A confused brow furrow, a side-eyed glance and then a bemused smirk precede the question, heavy with doubt and a hint of patronization: “They make wine there?”
That’s the reaction I get when I tell people I’m going to Mexico’s Baja California to report on its wine region for a travel piece. Comically, it’s the same reaction I get days later when I tell the people of Baja about Arizona’s three wine-growing regions.
Flagstaff’s reputation as a granola college town is well-earned – you can’t toss a hacky sack downtown without hitting a bearded vagabond or a hoodie-clad coed shuffling from coffee shop to outdoor sporting goods store. But surely, underneath the tattered cargo pants, artful dreadlocks and forest musk, Flagstaff must have a fancy side. Even outdoorsy types and iconoclasts enjoy a night on the town and a bowl of nouveau shrimp and grits, right?
“We actually get less yearly rainfall than Dallas,” my buddy Martin informs me as we pedal through Portland’s trendy Buckman neighborhood.

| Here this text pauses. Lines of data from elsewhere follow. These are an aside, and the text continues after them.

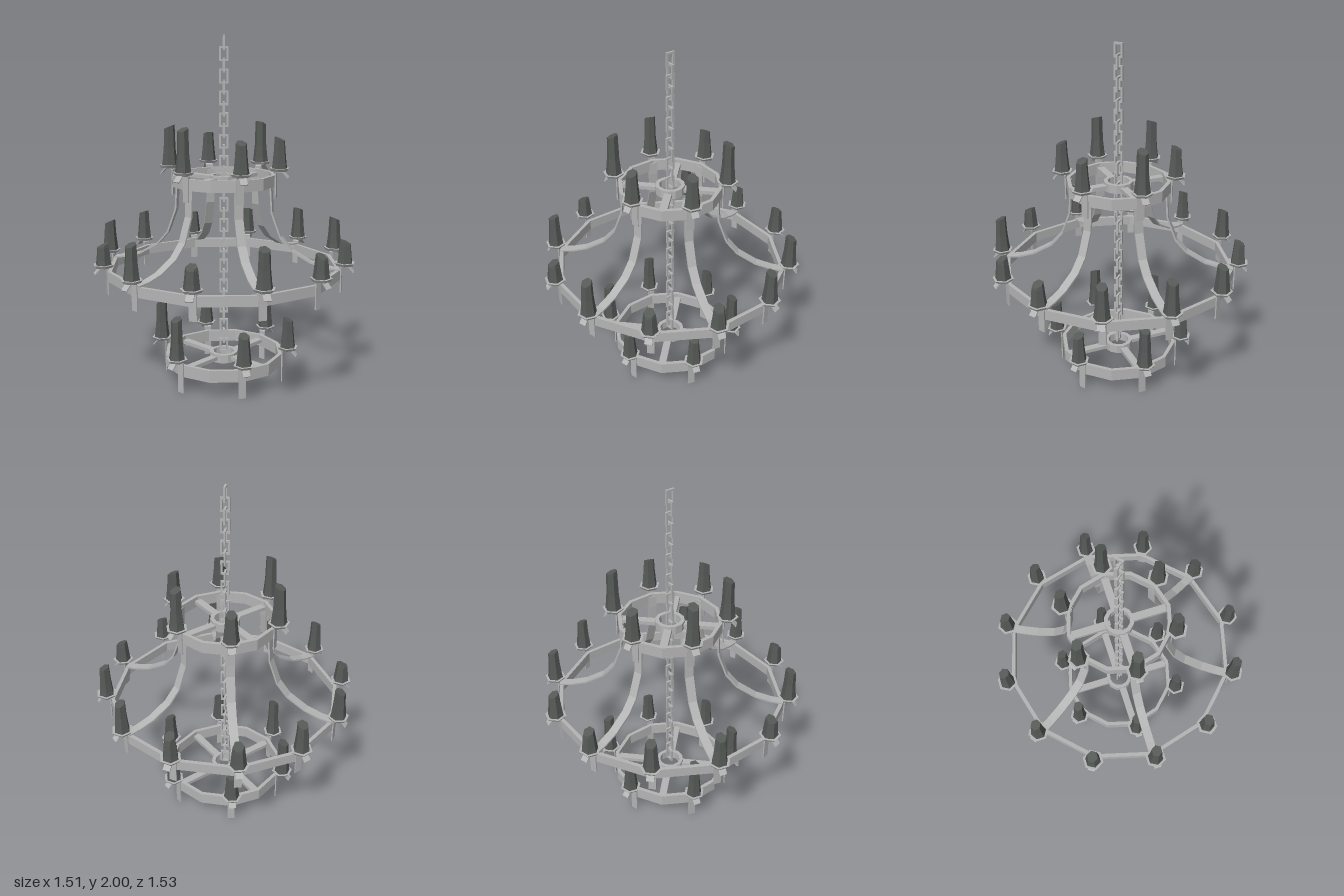
import * as THREE from 'three';

const metal = new THREE.MeshStandardMaterial({ color: 0xb4b4b4 });
metal.name = 'forged metal';
const wax = new THREE.MeshStandardMaterial({ color: 0x565a57 });
wax.name = 'dark wax';

// Faceted normals for the low-poly look
function faceted(geo) {
  const g = geo.index ? geo.toNonIndexed() : geo;
  g.computeVertexNormals();
  return g;
}

function add(parent, name, geo, mat = metal) {
  const mesh = new THREE.Mesh(geo, mat);
  mesh.name = name;
  parent.add(mesh);
  return mesh;
}

// Flat metal strap following a polyline in the local xy plane, centred on z
function strap(points, width, thick) {
  const p = points.map(([x, y]) => new THREE.Vector2(x, y));
  const sideA = [], sideB = [];
  p.forEach((v, i) => {
    const d = p[Math.min(i + 1, p.length - 1)].clone().sub(p[Math.max(i - 1, 0)]).normalize();
    const n = new THREE.Vector2(-d.y, d.x).multiplyScalar(thick / 2);
    sideA.push(v.clone().add(n));
    sideB.unshift(v.clone().sub(n));
  });
  const geo = new THREE.ExtrudeGeometry(new THREE.Shape([...sideA, ...sideB]), { depth: width, bevelEnabled: false });
  return geo.translate(0, 0, -width / 2);
}

// Polygonal band lying flat, from y0 up to y1
function band(outer, inner, sides, y0, y1) {
  const ngon = (r) => Array.from({ length: sides }, (_, i) => {
    const a = (i / sides) * Math.PI * 2;
    return new THREE.Vector2(r * Math.cos(a), r * Math.sin(a));
  });
  const shape = new THREE.Shape(ngon(outer));
  shape.holes.push(new THREE.Path(ngon(inner)));
  const geo = new THREE.ExtrudeGeometry(shape, { depth: y1 - y0, bevelEnabled: false });
  return geo.rotateX(-Math.PI / 2).translate(0, y0, 0);
}

// Six-sided candle with a flared foot and a slanted top, higher on the inner side
function candleGeometry(h, turn) {
  const profile = [[0.047, 0], [0.042, 0.03], [0.035, 0.1], [0.031, h], [0, h]];
  const geo = new THREE.LatheGeometry(profile.map(([x, y]) => new THREE.Vector2(x, y)), 6);
  geo.rotateY(turn);
  const pos = geo.attributes.position;
  for (let i = 0; i < pos.count; i++) {
    if (pos.getY(i) > h - 0.001) pos.setY(i, h - 0.013 - 0.42 * pos.getX(i));
  }
  return faceted(geo);
}

// Candle, hexagonal dish and the bracket that hooks it to a ring
function candleHolder(tier, deg, height) {
  const { r, rc, dishY, strapY } = tier;
  const g = new THREE.Group();
  g.name = 'candleHolder';
  const turn = deg % 180 === 90 ? Math.PI / 6 : 0;
  const dish = add(g, 'dish', faceted(new THREE.CylinderGeometry(0.062, 0.05, 0.016, 6)));
  dish.position.set(rc, dishY + 0.008, 0);
  dish.rotation.y = turn;
  const candle = add(g, 'candle', candleGeometry(height, turn), wax);
  candle.position.set(rc, dishY + 0.014, 0);
  add(g, 'bracket', strap([
    [r + 0.003, strapY], [r + 0.003, dishY - 0.012], [r + 0.012, dishY - 0.002],
    [rc + 0.022, dishY - 0.002], [rc + 0.052, dishY - 0.036],
  ], 0.042, 0.007));
  g.rotation.y = -THREE.MathUtils.degToRad(deg);
  return g;
}

const six = { 30: 0.18, 90: 0.245, 150: 0.235, 210: 0.175, 270: 0.245, 330: 0.18 };
const twelve = {
  0: 0.135, 30: 0.215, 60: 0.13, 90: 0.2, 120: 0.125, 150: 0.185,
  180: 0.18, 210: 0.14, 240: 0.16, 270: 0.195, 300: 0.195, 330: 0.135,
};
const tiers = [
  { name: 'lowerTier', r: 0.352, rc: 0.385, y0: 0.095, y1: 0.165, dishY: 0.197, strapY: 0, candles: six, spokes: true },
  { name: 'middleTier', r: 0.68, rc: 0.702, y0: 0.638, y1: 0.696, dishY: 0.725, strapY: 0.565, candles: twelve },
  { name: 'upperTier', r: 0.3, rc: 0.322, y0: 1.16, y1: 1.225, dishY: 1.25, strapY: 1.095, candles: six, spokes: true },
];

export function createModel() {
  const model = new THREE.Group();
  model.name = 'chandelier';

  for (const t of tiers) {
    const tier = new THREE.Group();
    tier.name = t.name;
    model.add(tier);
    add(tier, 'ring', band(t.r, t.r - 0.022, 12, t.y0, t.y1));
    for (const [deg, h] of Object.entries(t.candles)) tier.add(candleHolder(t, Number(deg), h));
    if (!t.spokes) continue;
    // Hub and four spokes
    const mid = (t.y0 + t.y1) / 2;
    add(tier, 'hub', band(0.085, 0.062, 12, mid - 0.025, mid + 0.025));
    const length = t.r - 0.015 - 0.075;
    for (let i = 0; i < 4; i++) {
      const geo = new THREE.BoxGeometry(length, 0.022, 0.044).translate(0.075 + length / 2, mid, 0);
      add(tier, 'spoke', geo).rotation.y = (i * Math.PI) / 2;
    }
  }

  // Curved straps joining the upper and middle rings
  const armGeo = strap([
    [0.276, 1.21], [0.276, 1.14], [0.284, 1.01], [0.335, 0.87],
    [0.4, 0.795], [0.51, 0.732], [0.6, 0.707], [0.672, 0.698],
  ], 0.05, 0.01);
  for (let i = 0; i < 6; i++) {
    add(model, 'arm', armGeo).rotation.y = Math.PI / 6 + (i * Math.PI) / 3;
  }

  // Chain of flat rectangular links, alternately turned
  const w = 0.026, l = 0.041, bar = 0.011;
  const rect = (a, b) => [[-a, -b], [a, -b], [a, b], [-a, b]].map(([x, y]) => new THREE.Vector2(x, y));
  const linkShape = new THREE.Shape(rect(w, l));
  linkShape.holes.push(new THREE.Path(rect(w - bar, l - bar)));
  const linkGeo = new THREE.ExtrudeGeometry(linkShape, { depth: 0.012, bevelEnabled: false }).translate(0, 0, -0.006);
  const links = 30, bottom = 0.15 + l, top = 2 - l;
  for (let i = 0; i < links; i++) {
    const link = add(model, 'chainLink', linkGeo);
    link.position.y = bottom + ((top - bottom) * i) / (links - 1);
    link.rotation.y = Math.PI / 4 + (i % 2) * (Math.PI / 2);
  }
  return model;
}
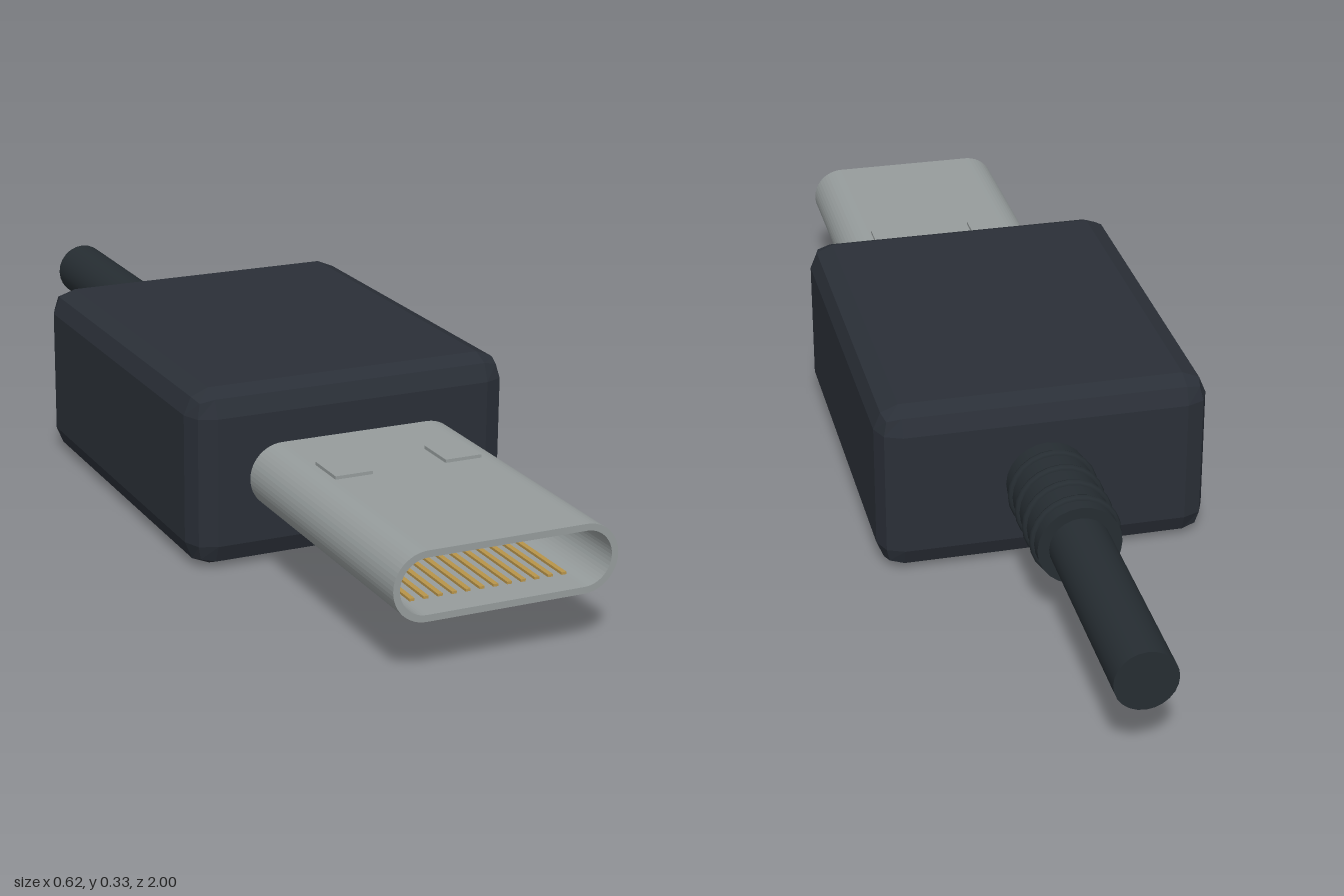
import * as THREE from 'three';
import { RoundedBoxGeometry } from 'three/addons/geometries/RoundedBoxGeometry.js';

const CY = 0.165; // height of the long axis

const material = (color, flatShading = false) => new THREE.MeshStandardMaterial({ color, flatShading });

// Stadium outline: half width w, end radius r
function stadium(target, w, r) {
  target.absarc(w - r, 0, r, -Math.PI / 2, Math.PI / 2, false);
  target.absarc(r - w, 0, r, Math.PI / 2, Math.PI * 1.5, false);
  target.closePath();
  return target;
}

export function createModel() {
  const group = new THREE.Group();
  const housing = material(0x2a2f37, true);
  const rubber = material(0x262d32);
  const metal = material(0x969c9c);
  const gold = material(0xb8944a);

  const add = (name, geometry, mat, x, y, z, parent = group) => {
    const mesh = new THREE.Mesh(geometry, mat);
    mesh.name = name;
    mesh.position.set(x, y, z);
    parent.add(mesh);
    return mesh;
  };

  // Chamfered housing
  add('housing', new RoundedBoxGeometry(0.624, 0.33, 0.78, 1, 0.046), housing, 0, CY, 0.047);

  // Hollow metal plug shell
  const outline = stadium(new THREE.Shape(), 0.205, 0.061);
  outline.holes.push(stadium(new THREE.Path(), 0.193, 0.049));
  const shell = new THREE.ExtrudeGeometry(outline, { depth: 0.58, bevelEnabled: false, curveSegments: 12 });
  add('plugShell', shell, metal, 0, CY, 0.42);

  // Two raised latch tabs on top of the shell
  const tab = new THREE.BoxGeometry(0.07, 0.012, 0.08);
  for (const s of [-1, 1]) add('latchTab', tab, metal, s * 0.105, CY + 0.061, 0.61);

  // Two rows of twelve contacts inside the shell
  const contacts = new THREE.Group();
  contacts.name = 'contacts';
  group.add(contacts);
  const pin = new THREE.BoxGeometry(0.009, 0.005, 0.5);
  for (const s of [-1, 1]) {
    for (let i = 0; i < 12; i++) {
      add('contact', pin, gold, (i - 5.5) * 0.0255, CY + s * 0.047, 0.69, contacts);
    }
  }

  // Strain relief sleeve with four ridges
  const sleeve = new THREE.CylinderGeometry(0.077, 0.077, 0.26, 24).rotateX(Math.PI / 2);
  add('strainRelief', sleeve, rubber, 0, CY, -0.45);
  const ridge = new THREE.TorusGeometry(0.076, 0.008, 8, 24);
  for (let i = 0; i < 4; i++) add('reliefRidge', ridge, rubber, 0, CY, -0.385 - i * 0.054);

  // Cable
  const cable = new THREE.CylinderGeometry(0.056, 0.056, 0.45, 24).rotateX(Math.PI / 2);
  add('cable', cable, rubber, 0, CY, -0.775);

  return group;
}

Given Portland’s reputation as a rain-logged kingdom of artistic misfits, it’s a fairly shocking piece of trivia – even on this blazingly agreeable late-summer afternoon. “We never really get big downpours, like monsoons or any of that,” the newsweekly editor continues, as Buckman’s pleasant New England-style clapboard homes resolve into a receiving line of high-concept yoga studios and craft brewpubs. “What we get is four or five months of perfect weather, and then a steady drizzle the rest of the time. It never stops. But I don’t mind it. I’ll bike to work in it.”
Picking Your Poison
Arizona wine is rising up faster than a tangle of summer syrah vines. In 1990, there were five licensed wineries in the state. Today, there are 91, with roughly a dozen more due to open by the end of next year – each providing an additional tourism boon to the state’s three main growing regions. Similar but distinct, these high-country hotspots each present a dreamy fall drive.
Wine character and quality are intimately linked to the climate, slope and soil of its origins. Turns out, these same elements also make for some Grand Cru hiking trails. Arizona’s three major viticulture regions sit near trails that ascend mountains, meander along rivers and wetlands, and succumb to the gravity of gaping canyons. This fortuitous juxtaposition of the imbibable with the hikable begs to be exploited by teetotalers and tipplers alike. Let the post-winery wilding begin. Here’s how.
Chiricahua National Monument.
Down Tucson-way, about an hour east of the Old Pueblo, lies one of Arizona’s great camping destinations – a high-desert range festooned with vertical rock formations, just minutes from Willcox wine country. And since hotels and guesthouses are scarce, RV camping is ideal. The campground is a logical home base, but be forewarned: maximum motorhome length is 29 feet. 520-824-3560, nps.gov
Est. drive time: 3 hours, 15 minutes
Prescott – or “Presskit,” as some say – is widely beloved as a fun, visitable vestige of old Arizona. Formerly the state’s territorial capital, it was where Doc Holliday and Wyatt Earp boozed it up when they visited Yavapai County, in the downtown cluster of bars and saloons now known as Whiskey Row. A century later, one-time resident Barry Goldwater launched his 1964 presidential campaign in Prescott, delivering speeches from Courthouse Plaza, a green and shady park frequently filled with festivities and a quaint yesteryear feel bolstered by the statues of historical figures astride horses in the park, and the classic cars frequently parked around the square.